It was at this point that Sheila decided to become a yoga instructor. She gave up her nail business and prayed for God to let her know she was doing the right thing. She went to yoga school for six months, initially started teaching at a gym in Fenton and then moved the classes to Vision in Motion Dance Studio. “I didn’t know anything at first,” she admits. “I taught from the heart and learned along with my students.” But what she really wanted to do was open her own studio.
Her dream became a reality in October 2015 when she opened Divine Yoga Studio in Fenton. She felt a calling to teach yoga in partnership with God, intermingling scripture from the Bible throughout her classes. “I feel I was guided to teach this way; it’s my ministry,” Sheila shares. “Everything I say in the yoga room is a suggestion. Every class has a subject, a life lesson. We connect everything we teach with scripture.”
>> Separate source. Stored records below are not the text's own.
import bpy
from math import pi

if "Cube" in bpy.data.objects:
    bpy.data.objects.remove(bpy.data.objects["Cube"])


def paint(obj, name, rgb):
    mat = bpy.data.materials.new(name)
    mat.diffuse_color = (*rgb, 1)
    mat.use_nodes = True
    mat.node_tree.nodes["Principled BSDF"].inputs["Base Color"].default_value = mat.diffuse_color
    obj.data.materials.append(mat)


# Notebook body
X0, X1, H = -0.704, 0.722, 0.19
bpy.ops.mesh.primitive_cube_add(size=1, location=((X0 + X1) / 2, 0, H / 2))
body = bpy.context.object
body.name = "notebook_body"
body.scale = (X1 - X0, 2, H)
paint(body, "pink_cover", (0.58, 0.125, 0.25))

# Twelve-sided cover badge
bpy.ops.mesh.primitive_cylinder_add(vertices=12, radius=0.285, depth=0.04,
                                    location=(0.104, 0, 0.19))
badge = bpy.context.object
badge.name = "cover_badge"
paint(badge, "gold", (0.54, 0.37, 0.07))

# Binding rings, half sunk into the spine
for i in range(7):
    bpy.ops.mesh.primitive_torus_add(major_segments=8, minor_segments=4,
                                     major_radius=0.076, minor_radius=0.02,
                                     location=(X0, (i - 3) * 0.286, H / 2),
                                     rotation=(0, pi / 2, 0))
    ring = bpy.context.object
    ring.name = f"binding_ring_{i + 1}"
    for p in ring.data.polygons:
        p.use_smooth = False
At Divine Yoga, no membership is required and payment for classes is donation-based. “I knew that I didn’t want to charge people for classes,” Sheila says. “Yoga can be very expensive, but it was life-changing for me and I wanted everyone to be able to experience it. It’s not just for rich people.” So far, the donations have been pouring in. “People have donated and are still donating – enough to keep the lights on. We have no debt,” she smiles.
Sheila gives back to the community by teaching yoga to young people who attend inner city Flint schools, which has been very successful. She tells the kids to listen to their breath and let go of any angry feelings they may have. She surprised some pre-schoolers by giving each of them their own yoga mat. There is also a free teen class at Divine Yoga, which she started to help kids after a Fenton teen lost her life on the railroad tracks. Her studio business has continued to grow. The staff includes a massage therapist and several instructors: Ginger, Chelsea, Laura, Lou, Erica, Kathy, Sherry and Dorothy, who all teach faith-based yoga.
Despite what it took to get where she is today, Sheila – the Yoga Preacher, as she is often called – believes she is exactly where she is supposed to be and is doing exactly what she’s supposed to do. “I feel that God placed me in the best community it the world,” she says. “Love thy neighbor. That’s what this place is all about.”
Photography by Eric Dutro